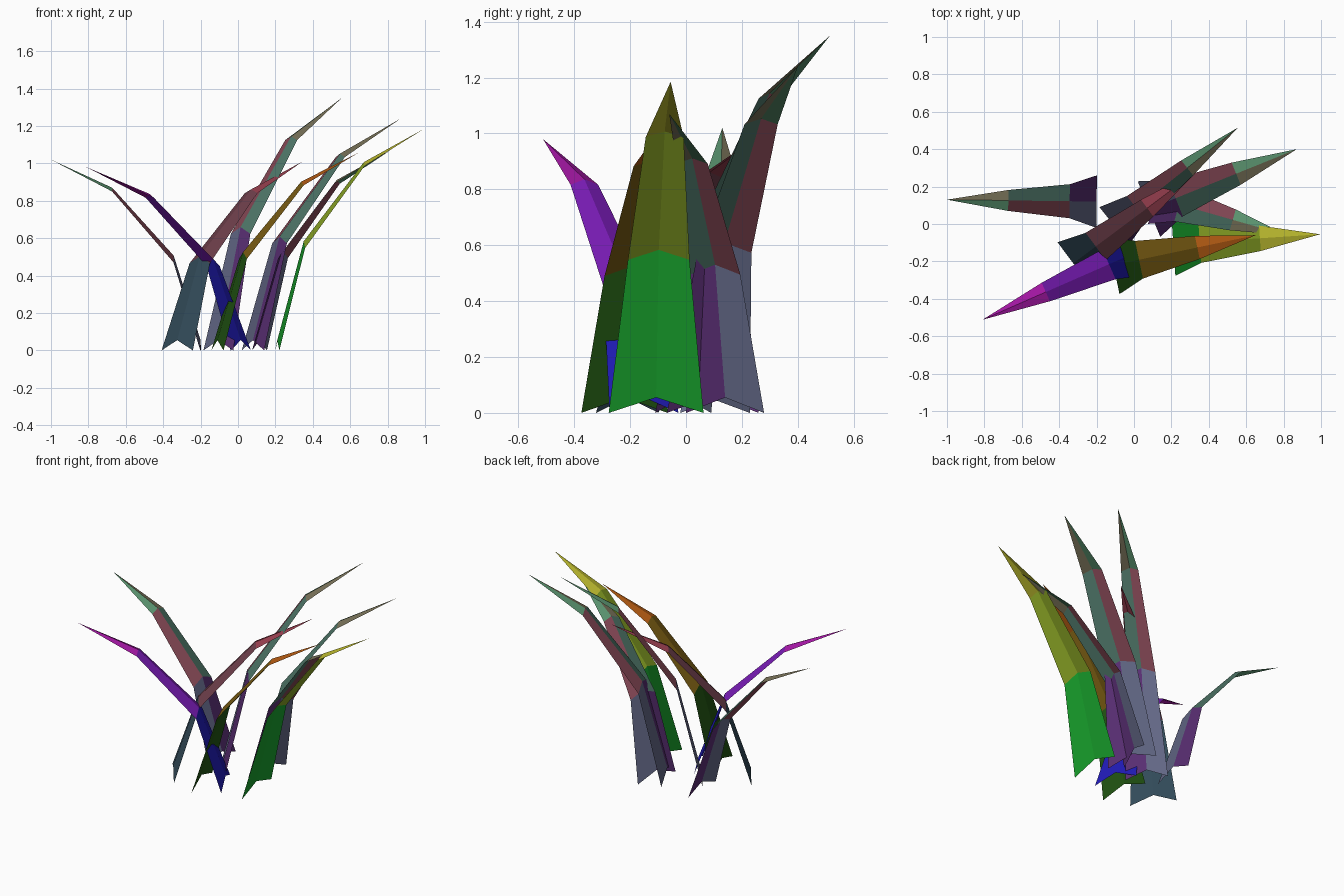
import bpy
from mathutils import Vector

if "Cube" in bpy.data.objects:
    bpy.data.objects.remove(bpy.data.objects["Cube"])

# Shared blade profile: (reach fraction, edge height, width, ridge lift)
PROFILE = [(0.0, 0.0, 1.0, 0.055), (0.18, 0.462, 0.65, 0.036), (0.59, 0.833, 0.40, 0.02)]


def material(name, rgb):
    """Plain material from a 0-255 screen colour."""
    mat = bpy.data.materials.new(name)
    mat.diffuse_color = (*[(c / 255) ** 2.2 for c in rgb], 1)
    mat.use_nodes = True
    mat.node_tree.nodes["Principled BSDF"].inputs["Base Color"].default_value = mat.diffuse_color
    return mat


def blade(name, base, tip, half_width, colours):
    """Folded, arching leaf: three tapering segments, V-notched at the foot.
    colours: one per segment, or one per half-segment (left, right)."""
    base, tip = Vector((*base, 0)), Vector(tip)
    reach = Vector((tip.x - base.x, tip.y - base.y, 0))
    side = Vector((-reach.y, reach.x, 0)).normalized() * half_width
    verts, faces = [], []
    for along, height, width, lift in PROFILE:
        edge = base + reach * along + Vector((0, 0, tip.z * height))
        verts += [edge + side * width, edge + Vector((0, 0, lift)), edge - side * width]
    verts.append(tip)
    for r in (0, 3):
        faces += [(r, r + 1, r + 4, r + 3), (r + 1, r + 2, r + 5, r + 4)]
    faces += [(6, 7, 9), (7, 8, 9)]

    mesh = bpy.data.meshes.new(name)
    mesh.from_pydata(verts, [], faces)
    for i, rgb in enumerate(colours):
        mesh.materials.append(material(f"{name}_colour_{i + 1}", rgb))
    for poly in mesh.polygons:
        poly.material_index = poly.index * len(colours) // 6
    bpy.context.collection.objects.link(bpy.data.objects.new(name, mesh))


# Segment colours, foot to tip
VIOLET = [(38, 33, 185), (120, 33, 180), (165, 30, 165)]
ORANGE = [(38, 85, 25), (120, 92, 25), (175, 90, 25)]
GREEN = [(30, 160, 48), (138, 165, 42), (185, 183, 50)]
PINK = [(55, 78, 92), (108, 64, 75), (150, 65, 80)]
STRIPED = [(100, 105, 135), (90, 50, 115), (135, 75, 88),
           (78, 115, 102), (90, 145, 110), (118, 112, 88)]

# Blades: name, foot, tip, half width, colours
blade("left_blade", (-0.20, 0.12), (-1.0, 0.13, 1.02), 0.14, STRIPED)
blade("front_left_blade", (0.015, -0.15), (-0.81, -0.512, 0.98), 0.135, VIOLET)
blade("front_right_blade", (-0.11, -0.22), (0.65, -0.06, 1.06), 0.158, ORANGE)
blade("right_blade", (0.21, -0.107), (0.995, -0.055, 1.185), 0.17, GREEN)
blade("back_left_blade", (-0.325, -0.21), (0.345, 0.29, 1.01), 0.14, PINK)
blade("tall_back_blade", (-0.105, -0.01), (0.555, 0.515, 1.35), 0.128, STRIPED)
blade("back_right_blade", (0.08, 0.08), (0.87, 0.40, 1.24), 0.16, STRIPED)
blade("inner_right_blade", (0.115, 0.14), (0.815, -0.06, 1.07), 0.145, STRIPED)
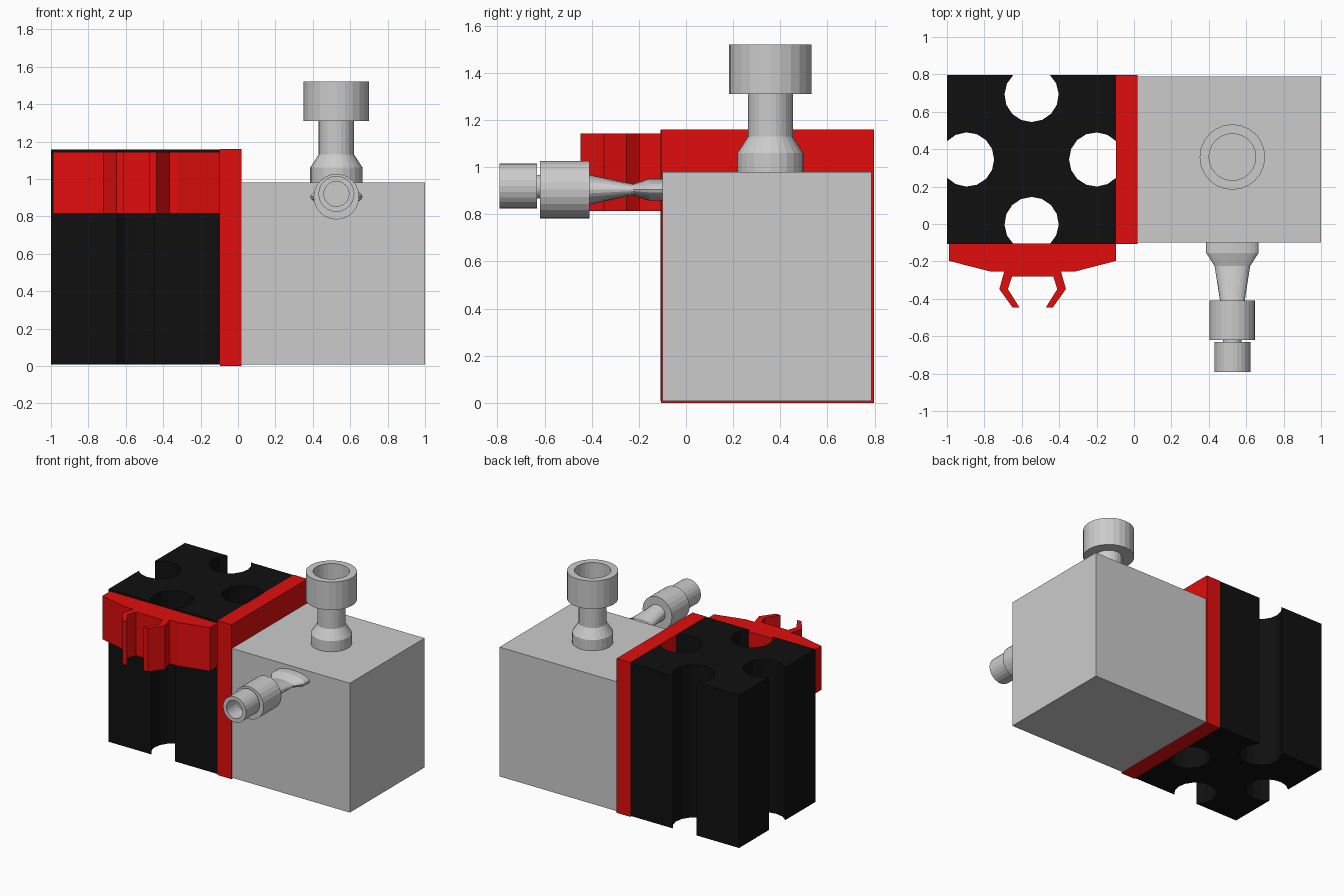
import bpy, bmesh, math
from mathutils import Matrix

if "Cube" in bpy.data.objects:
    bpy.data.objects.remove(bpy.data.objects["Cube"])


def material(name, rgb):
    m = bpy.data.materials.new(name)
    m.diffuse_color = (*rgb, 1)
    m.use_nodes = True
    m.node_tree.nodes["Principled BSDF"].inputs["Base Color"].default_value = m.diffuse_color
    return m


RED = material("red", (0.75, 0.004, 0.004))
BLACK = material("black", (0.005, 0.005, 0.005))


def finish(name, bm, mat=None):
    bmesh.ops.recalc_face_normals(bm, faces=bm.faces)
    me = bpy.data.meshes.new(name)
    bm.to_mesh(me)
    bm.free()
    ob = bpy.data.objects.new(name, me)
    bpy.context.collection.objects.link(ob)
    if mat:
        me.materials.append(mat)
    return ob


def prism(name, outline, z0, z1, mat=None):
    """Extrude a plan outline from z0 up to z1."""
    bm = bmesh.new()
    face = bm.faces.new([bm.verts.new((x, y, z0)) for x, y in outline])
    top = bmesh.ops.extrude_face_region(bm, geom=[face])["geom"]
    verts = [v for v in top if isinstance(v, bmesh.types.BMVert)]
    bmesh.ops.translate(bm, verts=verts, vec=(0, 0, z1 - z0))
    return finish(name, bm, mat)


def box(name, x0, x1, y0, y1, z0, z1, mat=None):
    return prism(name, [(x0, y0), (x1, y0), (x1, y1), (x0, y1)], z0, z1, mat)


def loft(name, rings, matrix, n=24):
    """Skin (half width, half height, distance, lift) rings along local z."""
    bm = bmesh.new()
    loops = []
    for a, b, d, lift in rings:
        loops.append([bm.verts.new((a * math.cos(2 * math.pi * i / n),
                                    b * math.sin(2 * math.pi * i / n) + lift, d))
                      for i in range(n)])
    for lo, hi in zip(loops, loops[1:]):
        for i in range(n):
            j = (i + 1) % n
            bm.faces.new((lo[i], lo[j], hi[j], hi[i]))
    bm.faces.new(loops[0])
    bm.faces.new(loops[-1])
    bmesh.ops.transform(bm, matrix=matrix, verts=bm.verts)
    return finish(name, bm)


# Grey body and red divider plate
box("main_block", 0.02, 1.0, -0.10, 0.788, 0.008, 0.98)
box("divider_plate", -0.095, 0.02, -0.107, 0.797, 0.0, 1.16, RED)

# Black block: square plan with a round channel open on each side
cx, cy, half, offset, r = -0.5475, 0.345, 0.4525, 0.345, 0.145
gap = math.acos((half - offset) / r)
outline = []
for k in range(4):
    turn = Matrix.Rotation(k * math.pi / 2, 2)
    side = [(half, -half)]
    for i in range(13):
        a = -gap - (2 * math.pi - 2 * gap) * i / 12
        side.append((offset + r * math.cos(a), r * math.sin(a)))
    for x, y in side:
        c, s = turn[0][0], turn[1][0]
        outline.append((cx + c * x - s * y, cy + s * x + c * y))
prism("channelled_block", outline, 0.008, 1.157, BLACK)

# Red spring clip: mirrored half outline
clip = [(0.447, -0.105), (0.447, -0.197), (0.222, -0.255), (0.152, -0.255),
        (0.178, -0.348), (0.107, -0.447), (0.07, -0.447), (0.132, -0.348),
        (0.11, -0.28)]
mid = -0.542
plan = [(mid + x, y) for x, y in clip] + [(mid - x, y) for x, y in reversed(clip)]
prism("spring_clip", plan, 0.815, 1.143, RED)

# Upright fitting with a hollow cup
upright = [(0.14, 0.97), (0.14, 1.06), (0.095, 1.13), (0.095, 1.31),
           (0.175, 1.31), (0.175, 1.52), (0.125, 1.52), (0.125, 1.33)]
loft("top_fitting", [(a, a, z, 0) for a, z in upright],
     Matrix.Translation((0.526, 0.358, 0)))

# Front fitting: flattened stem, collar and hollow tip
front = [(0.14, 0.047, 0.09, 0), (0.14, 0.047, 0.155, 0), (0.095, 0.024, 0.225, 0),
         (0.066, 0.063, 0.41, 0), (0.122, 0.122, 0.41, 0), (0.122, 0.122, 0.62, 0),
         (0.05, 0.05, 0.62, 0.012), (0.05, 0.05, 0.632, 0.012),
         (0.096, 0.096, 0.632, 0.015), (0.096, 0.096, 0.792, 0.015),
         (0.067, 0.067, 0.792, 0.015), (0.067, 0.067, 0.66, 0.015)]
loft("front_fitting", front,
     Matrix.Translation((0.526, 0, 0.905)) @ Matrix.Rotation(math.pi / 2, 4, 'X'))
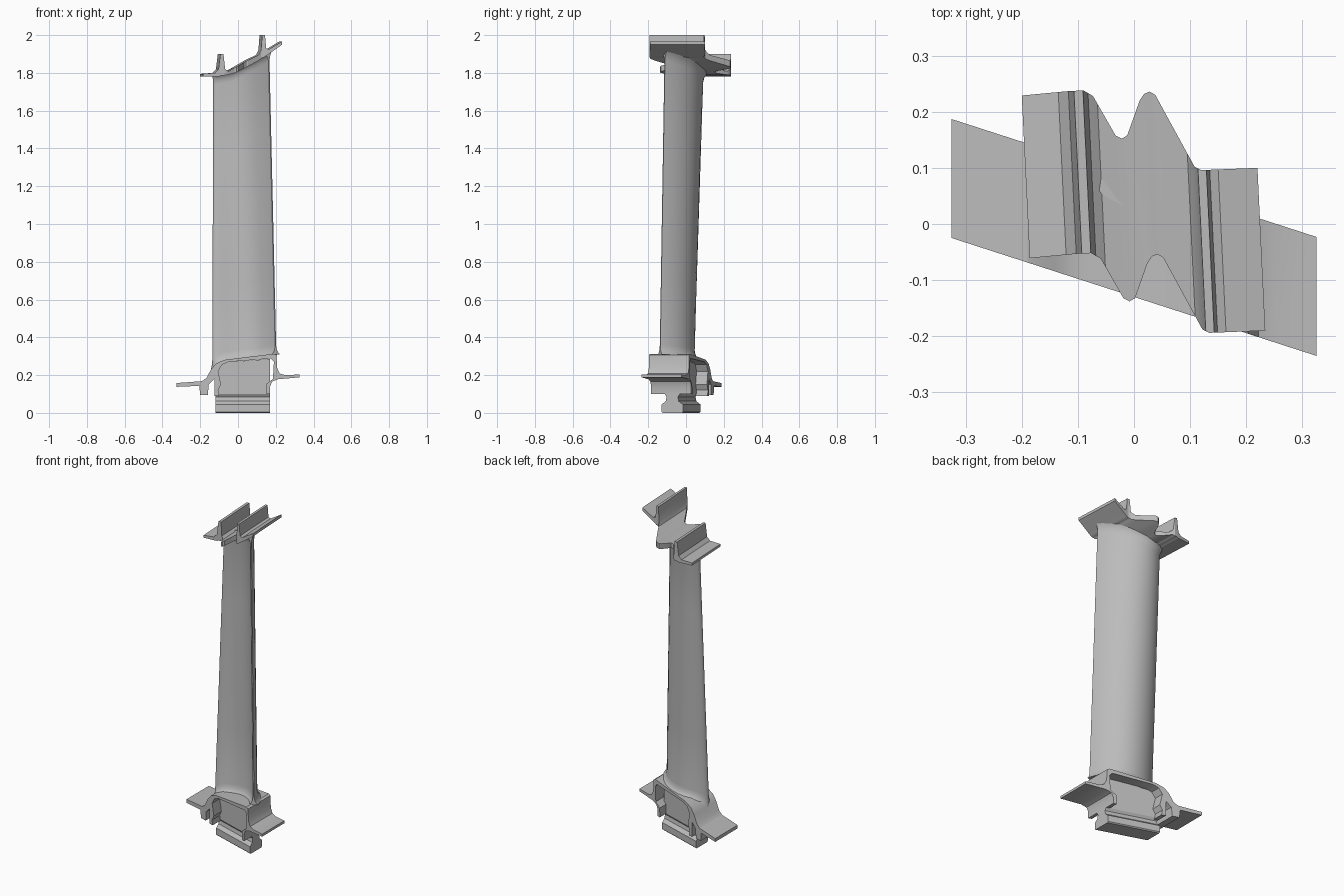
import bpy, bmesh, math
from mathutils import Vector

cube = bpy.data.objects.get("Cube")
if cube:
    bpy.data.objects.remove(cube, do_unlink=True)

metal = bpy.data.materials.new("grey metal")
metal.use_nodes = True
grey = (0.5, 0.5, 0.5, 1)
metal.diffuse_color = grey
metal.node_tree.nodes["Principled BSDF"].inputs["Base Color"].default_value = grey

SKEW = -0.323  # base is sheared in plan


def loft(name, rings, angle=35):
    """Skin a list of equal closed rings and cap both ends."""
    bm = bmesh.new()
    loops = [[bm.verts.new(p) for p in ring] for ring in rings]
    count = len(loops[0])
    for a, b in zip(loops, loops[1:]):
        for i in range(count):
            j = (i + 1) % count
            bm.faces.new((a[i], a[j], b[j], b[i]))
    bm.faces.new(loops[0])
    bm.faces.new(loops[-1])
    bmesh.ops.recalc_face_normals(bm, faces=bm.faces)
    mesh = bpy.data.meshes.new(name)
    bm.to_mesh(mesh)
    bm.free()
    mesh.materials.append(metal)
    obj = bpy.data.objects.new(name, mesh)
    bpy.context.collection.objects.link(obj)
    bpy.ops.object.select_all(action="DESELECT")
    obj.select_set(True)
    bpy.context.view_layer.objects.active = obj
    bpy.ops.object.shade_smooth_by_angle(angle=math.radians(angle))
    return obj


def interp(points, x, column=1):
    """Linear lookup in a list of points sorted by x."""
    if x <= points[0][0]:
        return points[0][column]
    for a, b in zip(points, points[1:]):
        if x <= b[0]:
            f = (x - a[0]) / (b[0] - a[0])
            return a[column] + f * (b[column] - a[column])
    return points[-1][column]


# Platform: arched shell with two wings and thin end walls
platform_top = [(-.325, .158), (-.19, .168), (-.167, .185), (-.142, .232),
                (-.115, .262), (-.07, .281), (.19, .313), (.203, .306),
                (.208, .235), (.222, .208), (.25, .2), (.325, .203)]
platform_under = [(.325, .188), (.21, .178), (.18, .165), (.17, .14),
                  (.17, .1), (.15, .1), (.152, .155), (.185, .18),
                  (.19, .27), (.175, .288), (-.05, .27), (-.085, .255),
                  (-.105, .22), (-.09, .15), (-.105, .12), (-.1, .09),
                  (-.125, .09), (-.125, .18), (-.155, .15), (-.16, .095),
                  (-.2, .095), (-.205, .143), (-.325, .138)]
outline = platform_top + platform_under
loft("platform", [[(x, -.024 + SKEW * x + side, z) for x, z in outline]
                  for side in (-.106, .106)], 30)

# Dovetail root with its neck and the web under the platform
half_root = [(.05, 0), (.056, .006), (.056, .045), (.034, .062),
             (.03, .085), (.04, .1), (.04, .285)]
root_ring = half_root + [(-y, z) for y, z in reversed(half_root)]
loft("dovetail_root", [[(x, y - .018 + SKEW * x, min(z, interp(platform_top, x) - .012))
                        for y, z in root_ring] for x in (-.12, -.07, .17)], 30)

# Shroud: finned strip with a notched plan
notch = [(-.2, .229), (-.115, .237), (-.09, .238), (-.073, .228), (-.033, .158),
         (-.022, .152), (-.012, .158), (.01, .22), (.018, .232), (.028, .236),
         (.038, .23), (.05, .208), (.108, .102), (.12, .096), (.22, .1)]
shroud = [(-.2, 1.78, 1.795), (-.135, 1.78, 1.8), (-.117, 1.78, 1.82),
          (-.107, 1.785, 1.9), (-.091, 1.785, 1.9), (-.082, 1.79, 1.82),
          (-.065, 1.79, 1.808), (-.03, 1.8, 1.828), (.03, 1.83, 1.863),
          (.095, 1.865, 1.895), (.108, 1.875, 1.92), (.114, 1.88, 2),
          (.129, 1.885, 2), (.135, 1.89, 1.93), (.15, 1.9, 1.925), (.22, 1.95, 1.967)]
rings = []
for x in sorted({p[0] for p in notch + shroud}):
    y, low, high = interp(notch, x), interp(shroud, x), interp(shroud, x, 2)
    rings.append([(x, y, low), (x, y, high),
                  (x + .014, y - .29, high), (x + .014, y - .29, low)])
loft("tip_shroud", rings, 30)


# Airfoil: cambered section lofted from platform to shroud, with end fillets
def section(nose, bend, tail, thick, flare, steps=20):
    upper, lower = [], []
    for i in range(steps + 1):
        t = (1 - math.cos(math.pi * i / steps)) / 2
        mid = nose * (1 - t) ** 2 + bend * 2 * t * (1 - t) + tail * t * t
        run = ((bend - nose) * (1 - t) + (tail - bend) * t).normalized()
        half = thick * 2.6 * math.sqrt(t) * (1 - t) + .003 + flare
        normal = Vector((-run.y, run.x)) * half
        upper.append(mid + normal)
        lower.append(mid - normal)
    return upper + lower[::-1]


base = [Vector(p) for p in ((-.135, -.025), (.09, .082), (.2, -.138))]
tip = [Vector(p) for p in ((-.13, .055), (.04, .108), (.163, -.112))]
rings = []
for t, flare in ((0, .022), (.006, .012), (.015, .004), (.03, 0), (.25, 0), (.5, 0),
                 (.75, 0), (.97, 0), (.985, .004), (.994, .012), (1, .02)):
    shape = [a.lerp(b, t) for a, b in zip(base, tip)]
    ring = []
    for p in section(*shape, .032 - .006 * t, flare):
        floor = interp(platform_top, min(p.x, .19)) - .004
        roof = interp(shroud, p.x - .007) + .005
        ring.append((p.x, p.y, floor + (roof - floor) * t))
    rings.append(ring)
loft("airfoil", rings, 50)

--- DIRECTIONS ---
Which lines above contain the word "points"? Show each of them.

--- REPLY ---
def interp(points, x, column=1):
    """Linear lookup in a list of points sorted by x."""
    if x <= points[0][0]:
        return points[0][column]
    for a, b in zip(points, points[1:]):
    return points[-1][column]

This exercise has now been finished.